Ever since the arrival of Uber– and what many hailed at the time as a perfectly seamless user interface– consumers have come to expect simple, intuitive experiences from the brands they choose.
In the live TV streaming space, this has made it hard to challenge big players like YouTube or Hulu, who each have plenty of money to invest in leading-edge user experiences. Upstarts in the category, such as Philo and FuboTV, simply can’t compete, resulting in higher churn rates from customers who have come to demand a better experience.
The lesson here is that without a great experience, you can’t expect great retention.
Engage, engage, engage.

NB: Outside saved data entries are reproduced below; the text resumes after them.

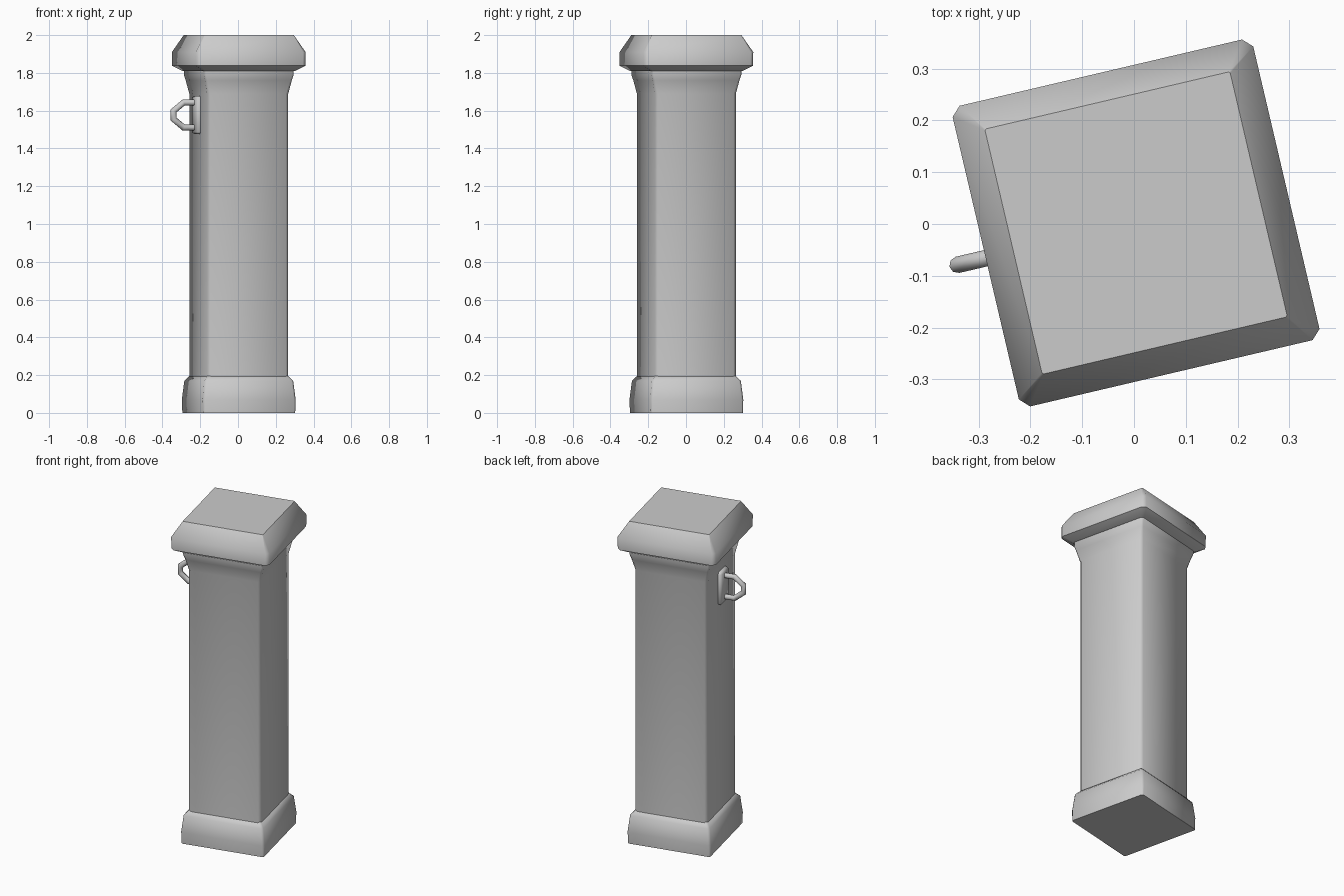
import bpy, bmesh, math
from mathutils import Vector, Matrix

cube = bpy.data.objects.get("Cube")
if cube:
    bpy.data.objects.remove(cube, do_unlink=True)

TURN = Matrix.Translation((0.004, 0.002, 0)) @ Matrix.Rotation(math.radians(13.2), 4, 'Z')

stone = bpy.data.materials.new("grey stone")
stone.use_nodes = True
grey = (0.6, 0.6, 0.6, 1)
stone.diffuse_color = grey
stone.node_tree.nodes["Principled BSDF"].inputs["Base Color"].default_value = grey


def finish(name, bm, angle=50):
    bmesh.ops.recalc_face_normals(bm, faces=bm.faces)
    mesh = bpy.data.meshes.new(name)
    bm.to_mesh(mesh)
    bm.free()
    mesh.materials.append(stone)
    ob = bpy.data.objects.new(name, mesh)
    bpy.context.collection.objects.link(ob)
    ob.matrix_world = TURN
    bpy.ops.object.select_all(action='DESELECT')
    ob.select_set(True)
    bpy.context.view_layer.objects.active = ob
    bpy.ops.object.shade_smooth_by_angle(angle=math.radians(angle))
    return ob


def skin(bm, loops):
    """Bridge consecutive vertex loops and close both ends."""
    rings = [[bm.verts.new(p) for p in loop] for loop in loops]
    for a, b in zip(rings, rings[1:]):
        for i in range(len(a)):
            j = (i + 1) % len(a)
            bm.faces.new((a[i], a[j], b[j], b[i]))
    bm.faces.new(rings[0][::-1])
    bm.faces.new(rings[-1])


def square_stack(name, profile):
    """Square column with chamfered corners; profile rows: height, half width, chamfer."""
    bm = bmesh.new()
    loops = []
    for z, h, c in profile:
        loop = []
        for k in range(4):
            spin = Matrix.Rotation(k * math.pi / 2, 3, 'Z')
            loop += [spin @ Vector((h, h - c, z)), spin @ Vector((h - c, h, z))]
        loops.append(loop)
    skin(bm, loops)
    return finish(name, bm)


# Plinth, shaft with flared neck, and overhanging capstone
square_stack("base", [(0, 0.25, 0.008), (0.07, 0.253, 0.012),
                      (0.17, 0.242, 0.012), (0.2, 0.215, 0.01)])
square_stack("shaft", [(0.19, 0.221, 0.016), (1.69, 0.221, 0.016),
                       (1.76, 0.236, 0.012), (1.79, 0.244, 0.01), (1.83, 0.244, 0.01)])
square_stack("capstone", [(1.81, 0.25, 0.012), (1.838, 0.298, 0.02),
                          (1.91, 0.298, 0.018), (2.0, 0.243, 0.003)])

# Mounting plate on the side face
bm = bmesh.new()
bmesh.ops.create_cube(bm, size=1, matrix=Matrix.Translation((-0.224, 0, 1.577))
                      @ Matrix.Diagonal((0.04, 0.11, 0.2, 1)))
bmesh.ops.bevel(bm, geom=bm.edges[:], offset=0.01, segments=1, affect='EDGES')
finish("ring_plate", bm)

# Half ring handle swept along a faceted path
half = [(-0.225, 0.066), (-0.3, 0.066), (-0.354, 0.022)]
path = [Vector((x, 0, 1.577 + z)) for x, z in half]
path += [Vector((x, 0, 1.577 - z)) for x, z in reversed(half)]
SIDES, RADIUS = 8, 0.016
loops = []
for i, p in enumerate(path):
    before = (p - path[i - 1]).normalized() if i else Vector((-1, 0, 0))
    after = (path[i + 1] - p).normalized() if i + 1 < len(path) else Vector((1, 0, 0))
    tangent = (before + after).normalized()
    side = Vector((0, 1, 0))
    out = tangent.cross(side) / max(0.5, tangent.dot(after))
    loops.append([p + RADIUS * (math.cos(t) * side + math.sin(t) * out)
                  for t in (2 * math.pi * k / SIDES for k in range(SIDES))])
bm = bmesh.new()
skin(bm, loops)
finish("ring_handle", bm, 60)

Finally, and most importantly, reducing churn takes regular, active engagement from the brand. This comes straight out of the Netflix playbook. If you want people to stick around, you have to constantly give them new reasons to do so. For streaming services, that means an ever-growing catalog of original, must-see content. For fitness brands, it’s promoting new ways to challenge users and celebrate their successes, while food service brands are wise to keep creating new recipes that inspire users to get back in the kitchen.
Of course, all the new content, exercises, lesson plans, or recipes in the world mean nothing if people don’t know about them. It’s the brand’s burden to keep users excited, motivated, and curious about what’s next. Brands that over-emphasize acquisition at the expense of engagement efforts may see short term gains, but will soon find themselves fishing from increasingly shallow ponds. This again is a lesson once-vaunted brands like Blue Apron and HelloFresh learned the hard way.
2020 has revealed real opportunities in the subscription space, but with those opportunities come real challenges. Those marketers that strike the right balance between finding new customers while keeping current ones happy will set their brands up best for success and growth down the road.
Check out more marketing insights below on how to navigate the uncertainties facing brands in 2020.